- [TASK ITEM]: Under this line are the records; write out word for word the part that begins at the line containing "s = t.normalized().cross(n)" and ends at the line containing "for name, x0, x1, xw", and no more.

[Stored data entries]
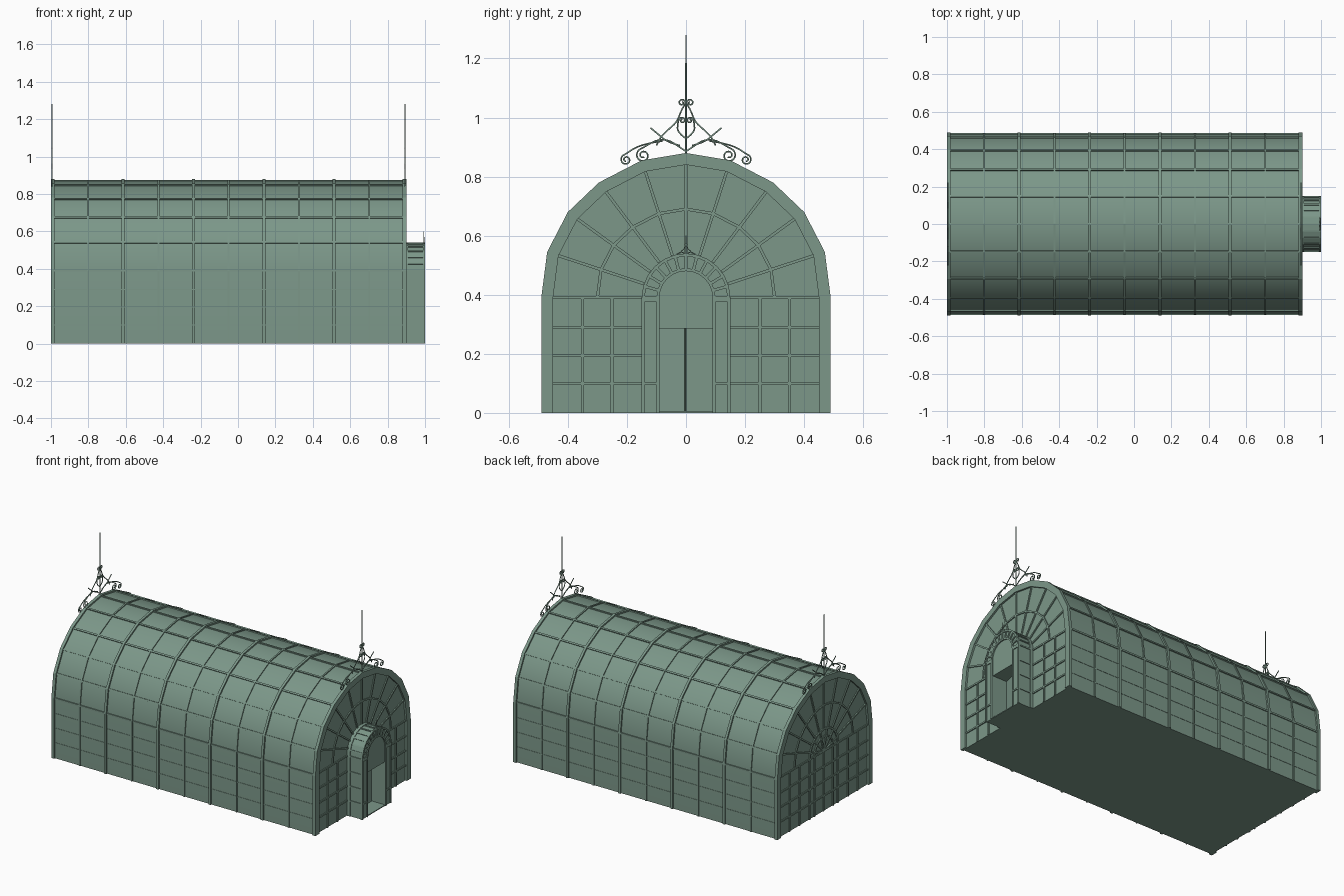
import bpy, bmesh, math
from mathutils import Vector, Matrix

cube = bpy.data.objects.get("Cube")
if cube:
    bpy.data.objects.remove(cube, do_unlink=True)

green = bpy.data.materials.new("sage green")
green.use_nodes = True
COLOUR = (0.20, 0.31, 0.25, 1)
green.diffuse_color = COLOUR
green.node_tree.nodes["Principled BSDF"].inputs["Base Color"].default_value = COLOUR

SPRING = 0.39          # height where the arches begin
BACK, FRONT = -1.0, 0.9
BAYS = 10


def finish(name, bm, smooth=False):
    bmesh.ops.recalc_face_normals(bm, faces=bm.faces)
    mesh = bpy.data.meshes.new(name)
    bm.to_mesh(mesh)
    bm.free()
    mesh.materials.append(green)
    ob = bpy.data.objects.new(name, mesh)
    bpy.context.collection.objects.link(ob)
    if smooth:
        bpy.ops.object.select_all(action='DESELECT')
        ob.select_set(True)
        bpy.context.view_layer.objects.active = ob
        bpy.ops.object.shade_smooth_by_angle(angle=math.radians(30))
    return ob


def mirrored(half):
    """Complete a (y, z) profile whose last point lies on the centre line."""
    return half + [(-y, z) for y, z in reversed(half[:-1])]


def inset(profile, d):
    """Shrink a profile towards the arch centre, keeping its feet on the ground."""
    k = 1 - d / profile[0][0]
    return [(y * k, SPRING + (z - SPRING) * k if z > SPRING else z) for y, z in profile]


def prism(bm, pts, x0, x1):
    a = [bm.verts.new((x0, y, z)) for y, z in pts]
    b = [bm.verts.new((x1, y, z)) for y, z in pts]
    bm.faces.new(a)
    bm.faces.new(b)
    for i in range(len(pts)):
        j = (i + 1) % len(pts)
        bm.faces.new((a[i], a[j], b[j], b[i]))


def band(bm, outer, inner, x0, x1):
    """Arch-shaped strip between two matching profiles."""
    rows = [[bm.verts.new((x, y, z)) for x, (y, z) in
             ((x0, o), (x1, o), (x1, i), (x0, i))] for o, i in zip(outer, inner)]
    for r, s in zip(rows, rows[1:]):
        for k in range(4):
            m = (k + 1) % 4
            bm.faces.new((r[k], r[m], s[m], s[k]))
    bm.faces.new(rows[0])
    bm.faces.new(rows[-1])


def beam(bm, a, b, width, depth, normal):
    a, b, n = Vector(a), Vector(b), Vector(normal).normalized()
    t = b - a
    s = t.normalized().cross(n)
    m = Matrix((s * width, n * depth, t)).transposed().to_4x4()
    m.translation = (a + b) / 2
    bmesh.ops.create_cube(bm, size=1, matrix=m)


def radial(p):
    return Vector((0, p[0], max(p[1] - SPRING, 0)))


HOUSE = mirrored([(0.49, 0), (0.49, 0.39), (0.47, 0.545), (0.40, 0.68),
                  (0.295, 0.78), (0.15, 0.855), (0, 0.88)])
ARCH = mirrored([(0.15, 0)] + [(0.15 * math.cos(math.pi * i / 12),
                                SPRING + 0.15 * math.sin(math.pi * i / 12)) for i in range(7)])

# Glazed vault with floor and end walls
bm = bmesh.new()
prism(bm, inset(HOUSE, 0.01), BACK + 0.012, FRONT - 0.012)
finish("glass_vault", bm, True)

# Ribs, alternating heavy and light
for i in range(1, BAYS):
    x = BACK + 0.01 + i * (FRONT - BACK - 0.02) / BAYS
    heavy = i % 2 == 0
    bm = bmesh.new()
    w = 0.008 if heavy else 0.005
    band(bm, inset(HOUSE, 0 if heavy else 0.004), inset(HOUSE, 0.015), x - w, x + w)
    finish("rib", bm)

# Lengthwise purlins at every bend of the vault
bm = bmesh.new()
for y, z in inset(HOUSE, 0.009)[1:-1]:
    beam(bm, (BACK + 0.01, y, z), (FRONT - 0.01, y, z), 0.011, 0.009, radial((y, z)))
finish("purlins", bm)

# Slim glazing bars low on the long walls
bm = bmesh.new()
for side in (-1, 1):
    for z in (0.1, 0.195, 0.29):
        beam(bm, (BACK + 0.01, side * 0.479, z), (FRONT - 0.01, side * 0.479, z),
             0.006, 0.006, (0, side, 0))
finish("side_glazing_bars", bm)

# End frames and the glazing of the end walls
for name, x0, x1, xw in (("back", BACK, BACK + 0.02, BACK + 0.011),
                         ("front", FRONT - 0.02, FRONT, FRONT - 0.011)):
    bm = bmesh.new()
    band(bm, HOUSE, inset(HOUSE, 0.04), x0, x1)
    finish(name + "_end_frame", bm)

    bm = bmesh.new()
    out = (1, 0, 0)

    def bar(y0, z0, y1, z1):
        beam(bm, (xw, y0, z0), (xw, y1, z1), 0.010, 0.011, out)

    ring = inset(HOUSE, 0.19)[1:-1]
    for p, q in zip(ring, ring[1:]):
        bar(*p, *q)
    for y, z in HOUSE[1:-1]:
        d = Vector((y, z - SPRING))
        s = d.normalized() * 0.15
        e = d * 0.94
        bar(s.x, SPRING + s.y, e.x, SPRING + e.y)
    for side in (-1, 1):
        for z in (0.1, 0.195, 0.29):
            bar(side * 0.14, z, side * 0.46, z)
        for y in (0.25, 0.35):
            bar(side * y, 0, side * y, SPRING)
    band(bm, ARCH, inset(ARCH, 0.012), xw - 0.006, xw + 0.006)
    if name == "back":
        band(bm, inset(ARCH, 0.05), inset(ARCH, 0.06), xw - 0.006, xw + 0.006)
        for y, z in ARCH[2:-2:2]:
            bar(0, SPRING, y, z)
        for z in (0.1, 0.195, 0.29, SPRING):
            bar(-0.15, z, 0.15, z)
        bar(0, 0, 0, SPRING)
    finish(name + "_end_glazing", bm)

# Porch: hollow arch, trims on both faces, panel bars
P0, P1 = FRONT - 0.015, 1.0
bm = bmesh.new()
band(bm, inset(ARCH, 0.005), inset(ARCH, 0.058), P0, P1 - 0.006)
finish("porch_arch", bm)

bm = bmesh.new()
band(bm, ARCH, inset(ARCH, 0.01), P1 - 0.012, P1)
band(bm, ARCH, inset(ARCH, 0.01), P0, P0 + 0.025)
band(bm, inset(ARCH, 0.05), inset(ARCH, 0.06), P1 - 0.012, P1)
finish("porch_trim", bm)

bm = bmesh.new()
inner = inset(ARCH, 0.055)
for (y0, z0), (y1, z1) in zip(ARCH[1:-1], inner[1:-1]):
    beam(bm, (P1 - 0.006, y0 * 0.98, z0), (P1 - 0.006, y1, z1), 0.010, 0.011, (1, 0, 0))
for y, z in inset(ARCH, 0.004)[1:-1]:
    beam(bm, (P0, y, z), (P1 - 0.002, y, z), 0.008, 0.007, radial((y, z)))
for side in (-1, 1):
    for z in (0.1, 0.38):
        beam(bm, (P1 - 0.006, side * 0.148, z), (P1 - 0.006, side * 0.092, z),
             0.010, 0.011, (1, 0, 0))
    for z in (0.1, 0.195, 0.29):
        beam(bm, (P0, side * 0.146, z), (P1 - 0.002, side * 0.146, z),
             0.008, 0.007, (0, side, 0))
finish("porch_panel_bars", bm)

# Fanlight above the doorway
bm = bmesh.new()
DOOR_TOP = 0.285
prism(bm, [(0.09, DOOR_TOP)] + inset(ARCH, 0.058)[1:-1] + [(-0.09, DOOR_TOP)], P0, P1 - 0.008)
finish("porch_fanlight", bm)

# Threshold and a pair of doors, one slightly ajar
bm = bmesh.new()
prism(bm, [(-0.1, 0), (0.1, 0), (0.1, 0.006), (-0.1, 0.006)], P0, P1 - 0.006)
finish("threshold", bm)
for name, side, swing in (("left_door", 1, 0), ("right_door", -1, 0.025)):
    bm = bmesh.new()
    beam(bm, (FRONT - 0.005, side * 0.046, 0.006), (FRONT - 0.005, side * 0.046, DOOR_TOP),
         0.088, 0.008, (1, side * swing * 10, 0))
    finish(name, bm)


# Wrought-iron scrollwork
def spiral(cy, cz, r, start, turns):
    n = 14
    return [(cy + r * (1 - 0.75 * i / n) * math.cos(start + turns * math.tau * i / n),
             cz + r * (1 - 0.75 * i / n) * math.sin(start + turns * math.tau * i / n))
            for i in range(n + 1)]


UP = math.pi / 2
SCROLLS = [
    [(0, 0.885), (0.03, 0.905), (0.06, 0.925), (0.1, 0.925)] + spiral(0.145, 0.872, 0.026, UP, -1.6),
    [(0.08, 0.92), (0.12, 0.915), (0.17, 0.9)] + spiral(0.203, 0.857, 0.02, UP, -1.5),
    [(0.1, 0.905), (0.09, 0.93), (0.065, 0.955), (0.03, 0.985), (0.018, 1.02)]
    + spiral(0.014, 1.05, 0.013, math.pi, -1.2),
    [(0.02, 0.905), (0.06, 0.915), (0.09, 0.94), (0.12, 0.965)],
    [(0.002, 0.93), (0.03, 0.95), (0.028, 0.98)] + spiral(0.013, 0.99, 0.012, 0, 1.3),
]


def ironwork(name, x, scrolls, scale, base, thick):
    cu = bpy.data.curves.new(name, 'CURVE')
    cu.dimensions = '3D'
    cu.bevel_depth = thick
    cu.bevel_resolution = 1
    cu.resolution_u = 3
    cu.use_fill_caps = True
    for side in (-1, 1):
        for pts in scrolls:
            sp = cu.splines.new('NURBS')
            sp.points.add(len(pts) - 1)
            for point, (y, z) in zip(sp.points, pts):
                point.co = (x, side * y * scale, base + (z - 0.88) * scale, 1)
            sp.order_u = 3
            sp.use_endpoint_u = True
    cu.materials.append(green)
    bpy.context.collection.objects.link(bpy.data.objects.new(name, cu))


def pole(name, x, z0, z1, r):
    bm = bmesh.new()
    bmesh.ops.create_cone(bm, cap_ends=True, segments=8, radius1=r, radius2=r * 0.8,
                          depth=z1 - z0, matrix=Matrix.Translation((x, 0, (z0 + z1) / 2)))
    finish(name, bm)


for name, x in (("back", BACK + 0.006), ("front", FRONT - 0.008)):
    ironwork(name + "_crest", x, SCROLLS, 1, 0.88, 0.003)
    pole(name + "_spire", x, 0.87, 1.28, 0.003)
ironwork("porch_crest", P1 - 0.006, [SCROLLS[0], SCROLLS[2]], 0.2, 0.535, 0.0018)
pole("porch_spire", P1 - 0.006, 0.53, 0.6, 0.0015)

- [EXERCISE RESULT]:
    s = t.normalized().cross(n)
    m = Matrix((s * width, n * depth, t)).transposed().to_4x4()
    m.translation = (a + b) / 2
    bmesh.ops.create_cube(bm, size=1, matrix=m)


def radial(p):
    return Vector((0, p[0], max(p[1] - SPRING, 0)))


HOUSE = mirrored([(0.49, 0), (0.49, 0.39), (0.47, 0.545), (0.40, 0.68),
                  (0.295, 0.78), (0.15, 0.855), (0, 0.88)])
ARCH = mirrored([(0.15, 0)] + [(0.15 * math.cos(math.pi * i / 12),
                                SPRING + 0.15 * math.sin(math.pi * i / 12)) for i in range(7)])

# Glazed vault with floor and end walls
bm = bmesh.new()
prism(bm, inset(HOUSE, 0.01), BACK + 0.012, FRONT - 0.012)
finish("glass_vault", bm, True)

# Ribs, alternating heavy and light
for i in range(1, BAYS):
    x = BACK + 0.01 + i * (FRONT - BACK - 0.02) / BAYS
    heavy = i % 2 == 0
    bm = bmesh.new()
    w = 0.008 if heavy else 0.005
    band(bm, inset(HOUSE, 0 if heavy else 0.004), inset(HOUSE, 0.015), x - w, x + w)
    finish("rib", bm)

# Lengthwise purlins at every bend of the vault
bm = bmesh.new()
for y, z in inset(HOUSE, 0.009)[1:-1]:
    beam(bm, (BACK + 0.01, y, z), (FRONT - 0.01, y, z), 0.011, 0.009, radial((y, z)))
finish("purlins", bm)

# Slim glazing bars low on the long walls
bm = bmesh.new()
for side in (-1, 1):
    for z in (0.1, 0.195, 0.29):
        beam(bm, (BACK + 0.01, side * 0.479, z), (FRONT - 0.01, side * 0.479, z),
             0.006, 0.006, (0, side, 0))
finish("side_glazing_bars", bm)

# End frames and the glazing of the end walls
for name, x0, x1, xw in (("back", BACK, BACK + 0.02, BACK + 0.011),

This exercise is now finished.